It's frustrating to think how obsolete a computer becomes in four years. "Four years old? You must be ready for an upgrade!" So they order a new computer - the latest Mac or a zippy PC - and it arrives in all it's brand-new glory, promising to be light years ahead of the last model and melting the walls with its tangible power.
It's strange, though, to think that I've been pumping for four years now. Today's technology seems to be moving at the speed of light sometimes, with new versions of softwares being developed almost daily and gadgets being invented and reinvented by the hundreds, but my 512 and my soon-to-be ordered 522 won't be much different, save for small upgrades and the option for a continuous glucose monitoring system (which will be the subject of an insurance battle, I'm sure).
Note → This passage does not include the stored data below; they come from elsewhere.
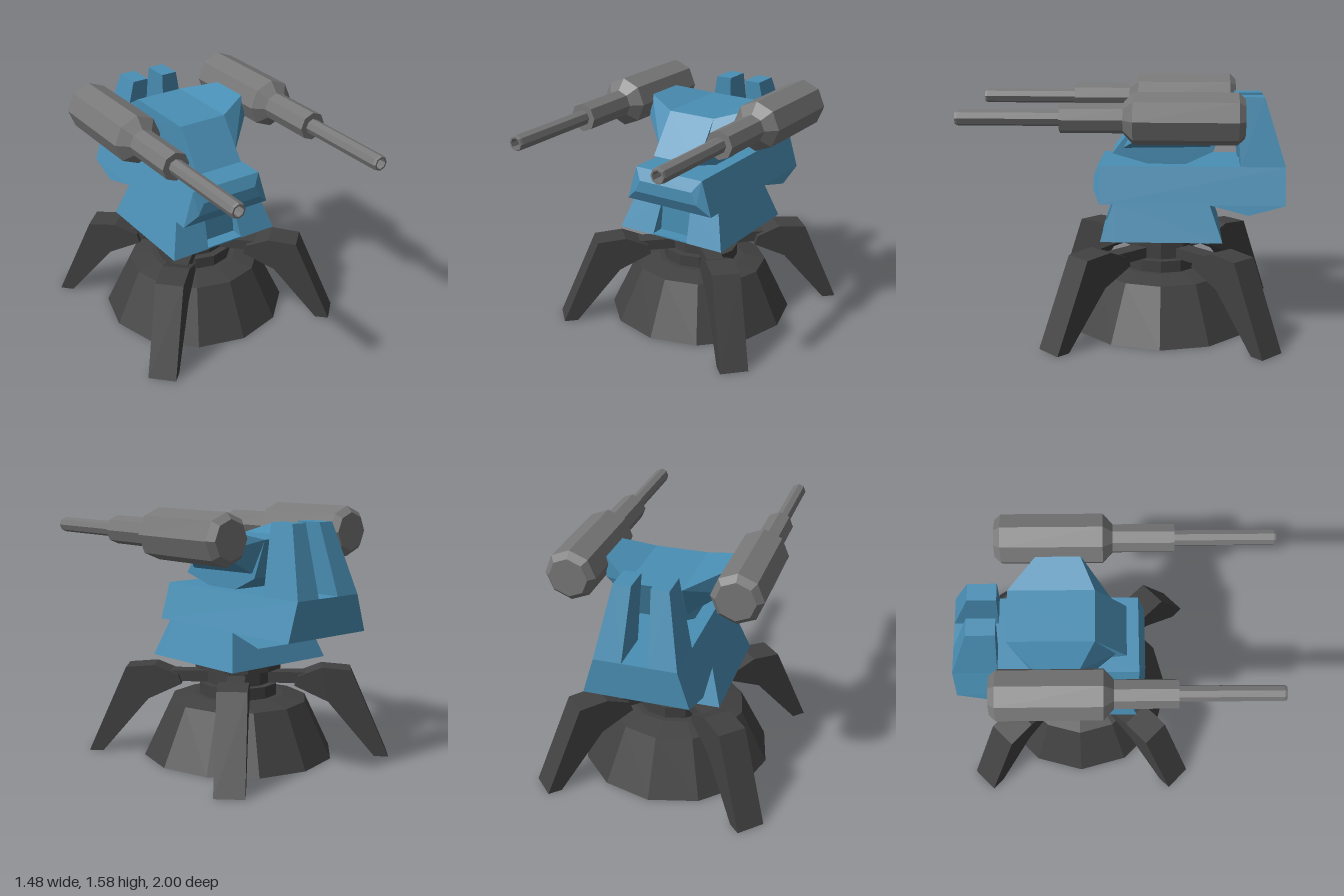
import * as THREE from 'three';
import { ConvexGeometry } from 'three/addons/geometries/ConvexGeometry.js';

const armour = new THREE.MeshStandardMaterial({ color: 0x4a8fb5 });
armour.name = 'blue armour';
const gunMetal = new THREE.MeshStandardMaterial({ color: 0x787878 });
gunMetal.name = 'gun grey';
const darkMetal = new THREE.MeshStandardMaterial({ color: 0x414141 });
darkMetal.name = 'dark metal';

const BASE_Z = -0.23;

function add(parent, name, geometry, material) {
  const mesh = new THREE.Mesh(geometry, material);
  mesh.name = name;
  parent.add(mesh);
  return mesh;
}

// Faceted convex block from corner points
const hull = (pts) => new ConvexGeometry(pts.map((p) => new THREE.Vector3(...p)));
// Mirror a list of corners across x = 0
const mirror = (pts) => pts.map(([x, y, z]) => [-x, y, z]);
const symmetric = (pts) => hull([...pts, ...mirror(pts)]);

function addPair(parent, name, pts, material) {
  add(parent, name + 'Left', hull(pts), material);
  add(parent, name + 'Right', hull(mirror(pts)), material);
}

// Flat-faced turned part
function turned(profile, sides) {
  const points = profile.map(([r, y]) => new THREE.Vector2(r, y));
  const geometry = new THREE.LatheGeometry(points, sides).toNonIndexed();
  geometry.computeVertexNormals();
  return geometry;
}

function makeBase() {
  const base = new THREE.Group();
  base.name = 'base';
  base.position.z = BASE_Z;

  // Twelve-sided pedestal, neck and turntable
  add(base, 'pedestal', turned([
    [0, 0], [0.61, 0], [0.44, 0.355], [0.29, 0.385], [0.25, 0.385],
    [0.25, 0.46], [0.2, 0.46], [0.2, 0.56], [0.28, 0.56], [0.28, 0.62], [0, 0.62],
  ], 12), darkMetal);

  // Four bent legs on the diagonals
  const legShape = new THREE.Shape([
    [0.96, 0], [0.715, 0.555], [0.53, 0.57], [0.38, 0.51],
    [0.36, 0.45], [0.573, 0.35], [0.87, 0],
  ].map(([r, y]) => new THREE.Vector2(r, y)));
  const legGeometry = new THREE.ExtrudeGeometry(legShape, { depth: 0.18, bevelEnabled: false });
  legGeometry.translate(0, 0, -0.09);
  const strutGeometry = new THREE.BoxGeometry(0.3, 0.07, 0.11).translate(0.3, 0.495, 0);
  for (let i = 0; i < 4; i++) {
    const leg = new THREE.Group();
    leg.name = 'leg' + (i + 1);
    leg.rotation.y = Math.PI / 4 + (i * Math.PI) / 2;
    add(leg, 'legBeam', legGeometry, darkMetal);
    add(leg, 'legStrut', strutGeometry, darkMetal);
    base.add(leg);
  }
  return base;
}

function makeBody() {
  const body = new THREE.Group();
  body.name = 'body';

  // Flared skirt with a recessed front panel
  add(body, 'skirt', symmetric([
    [0.39, 0.625, 0.06], [0.39, 0.625, -0.61], [0.32, 0.85, 0.06], [0.32, 0.85, -0.53],
  ]), armour);
  addPair(body, 'skirtFront', [
    [0.13, 0.625, 0.06], [0.39, 0.625, 0.06], [0.13, 0.625, 0.15], [0.39, 0.625, 0.15],
    [0.11, 0.85, 0.06], [0.32, 0.85, 0.06], [0.11, 0.85, 0.07], [0.32, 0.85, 0.07],
  ], armour);
  const sill = add(body, 'recessSill', new THREE.BoxGeometry(0.26, 0.009, 0.09), armour);
  sill.position.set(0, 0.63, 0.105);

  // Main hull with a bevelled nose
  add(body, 'hull', symmetric([
    [0.32, 0.85, 0.16], [0.25, 1.08, 0.16], [0.32, 0.85, -1], [0.25, 1.08, -1],
    [0.235, 0.925, 0.2], [0.195, 1.005, 0.2],
  ]), armour);
  add(body, 'rearKeel', symmetric([
    [0.32, 0.85, -1], [0.335, 0.79, -0.77], [0.32, 0.85, -0.53],
  ]), armour);

  // Twin rear pillars
  addPair(body, 'rearPillar', [
    [0.08, 1.08, -0.72], [0.25, 1.08, -0.72], [0.08, 1.08, -1], [0.25, 1.08, -1],
    [0.057, 1.505, -0.69], [0.165, 1.505, -0.69], [0.057, 1.505, -0.865], [0.165, 1.505, -0.865],
  ], armour);
  return body;
}

function makeHead() {
  const head = new THREE.Group();
  head.name = 'head';

  // Central block between the guns
  add(head, 'headBlock', symmetric([
    [0.165, 1.4, -0.11], [0.165, 1.145, 0.083], [0.165, 1.075, -0.16],
    [0.165, 1.075, -0.37], [0.165, 1.16, -0.55], [0.165, 1.4, -0.64],
  ]), armour);

  // Raised shoulders that carry the guns
  addPair(head, 'shoulder', [
    [0.165, 1.18, 0.015], [0.165, 1.4, -0.11], [0.165, 1.4, -0.64], [0.165, 1.19, -0.53],
    [0.37, 1.32, -0.17], [0.37, 1.465, -0.2], [0.37, 1.465, -0.46], [0.37, 1.32, -0.45],
  ], armour);
  return head;
}

// Eight-sided stepped gun with a hollow muzzle
function makeGun(side) {
  const gun = add(new THREE.Group(), side > 0 ? 'gunLeft' : 'gunRight', turned([
    [0, -0.72], [0.12, -0.72], [0.158, -0.68], [0.158, -0.06], [0.09, 0],
    [0.09, 0.375], [0.049, 0.375], [0.049, 0.985], [0.044, 1], [0.033, 1],
    [0.033, 0.92], [0, 0.92],
  ], 8), gunMetal);
  gun.rotation.x = Math.PI / 2;
  gun.position.set(side * 0.5, 1.42, 0);
  return gun;
}

export function createModel() {
  const model = new THREE.Group();
  model.name = 'gunTurret';
  model.add(makeBase(), makeBody(), makeHead(), makeGun(1), makeGun(-1));
  return model;
}
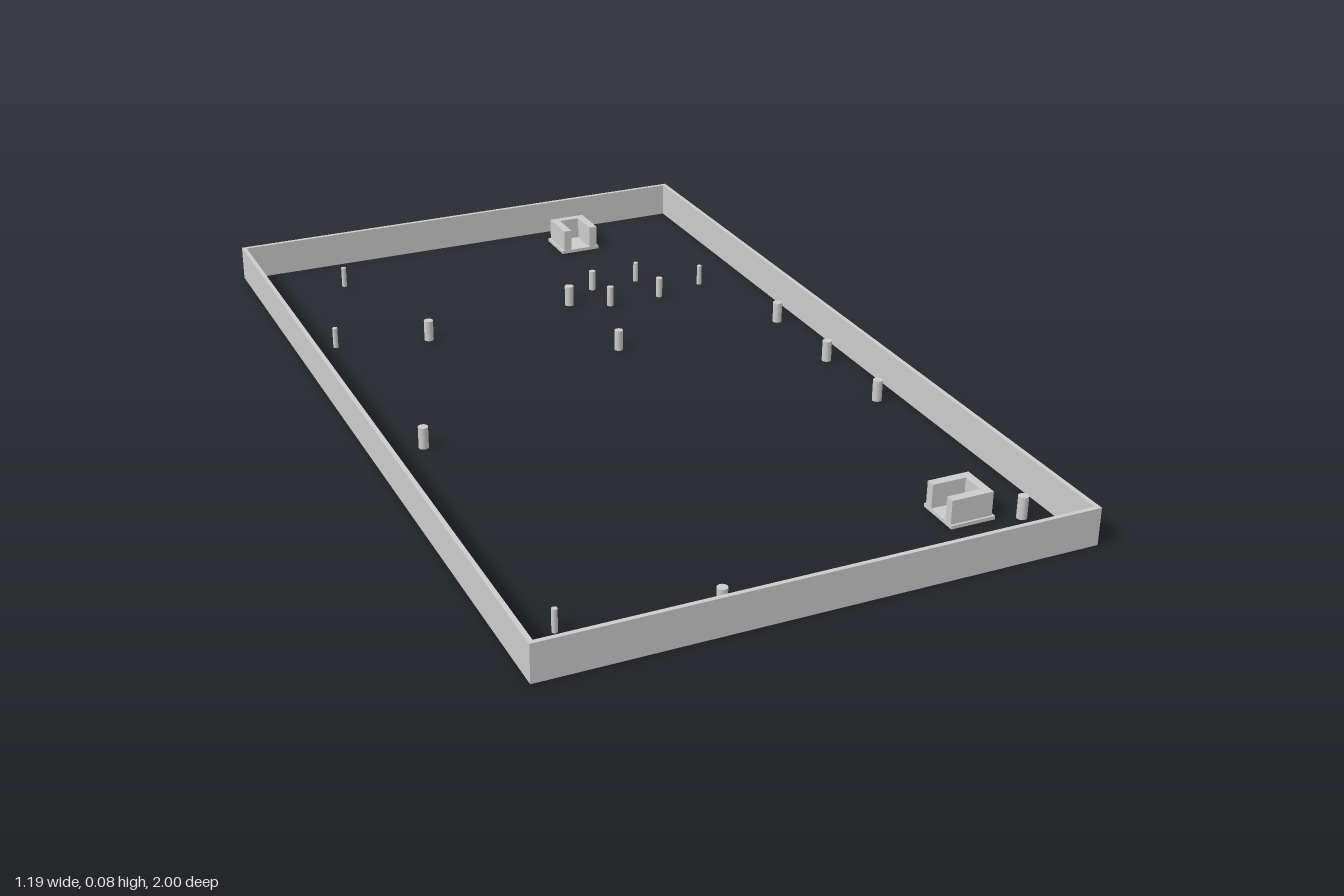
import * as THREE from 'three';

const material = new THREE.MeshStandardMaterial({ color: 0xcccccc });

function add(parent, name, geometry, x = 0, y = 0, z = 0) {
  const mesh = new THREE.Mesh(geometry, material);
  mesh.name = name;
  mesh.position.set(x, y, z);
  parent.add(mesh);
  return mesh;
}

// Extrudes a plan drawn in x and -z upwards by the given height
function upright(shape, height) {
  return new THREE.ExtrudeGeometry(shape, { depth: height, bevelEnabled: false }).rotateX(-Math.PI / 2);
}

const rectangle = (w, d) => [[-w, -d], [w, -d], [w, d], [-w, d]].map(([x, y]) => new THREE.Vector2(x, y));

// U-shaped holder on a thin plate, open towards +z
function createHolder(name) {
  const holder = new THREE.Group();
  holder.name = name;
  add(holder, 'holderPlate', new THREE.BoxGeometry(0.102, 0.008, 0.102), 0, 0.004, 0);
  const outline = [[-0.046, -0.05], [-0.026, -0.05], [-0.026, 0.027], [0.026, 0.027],
    [0.026, -0.05], [0.046, -0.05], [0.046, 0.046], [-0.046, 0.046]];
  const shape = new THREE.Shape(outline.map(([x, y]) => new THREE.Vector2(x, y)));
  add(holder, 'holderWalls', upright(shape, 0.054), 0, 0.008, 0);
  return holder;
}

export function createModel() {
  const model = new THREE.Group();
  model.name = 'openFrameWithPegs';

  // Rectangular rim, open above and below
  const rim = new THREE.Shape(rectangle(0.595, 1));
  rim.holes.push(new THREE.Path(rectangle(0.585, 0.99).reverse()));
  add(model, 'rim', upright(rim, 0.083));

  // Two holders, the front one turned to open sideways
  const backHolder = createHolder('backHolder');
  backHolder.position.set(0.267, 0, -0.874);
  const frontHolder = createHolder('frontHolder');
  frontHolder.position.set(0.417, 0, 0.783);
  frontHolder.rotation.y = -Math.PI / 2;
  model.add(backHolder, frontHolder);

  // Standing pegs: x, z, radius
  const pegs = [
    [-0.375, -0.845, 0.006], [-0.502, -0.493, 0.006], [-0.285, -0.446, 0.011],
    [0.103, -0.506, 0.011], [0.194, -0.573, 0.008], [0.317, -0.58, 0.006],
    [0.195, -0.462, 0.008], [0.33, -0.465, 0.008], [0.457, -0.497, 0.006],
    [0.108, -0.213, 0.01], [0.529, -0.209, 0.011], [0.529, 0.037, 0.011],
    [0.529, 0.268, 0.011], [-0.477, 0.08, 0.011], [-0.493, 0.862, 0.006],
    [-0.183, 0.918, 0.011], [0.521, 0.849, 0.011],
  ];
  for (const [x, z, r] of pegs) {
    add(model, 'peg', new THREE.CylinderGeometry(r, r, 0.05, 20), x, 0.025, z);
  }
  return model;
}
I understand that this medical device has come a significant way from its origin as a backpack-sized monstrosity to a beeper-sized gadget. I also understand that this is a strategic and precise medical device, something that helps to sustain and prolong my life. Bells and whistles don't matter as much as precision and accuracy.
I would love to open a new model, one that's four years ahead of the version I'm trading in. I would love to toss aside the packing peanuts, pull out that little plastic device, and marvel in what medical technology has done with four years.
I'm hoping that once I'm linked up to the constant glucose monitoring portion of my new pump and making use of real-time results every day, the walls will start to melt for me.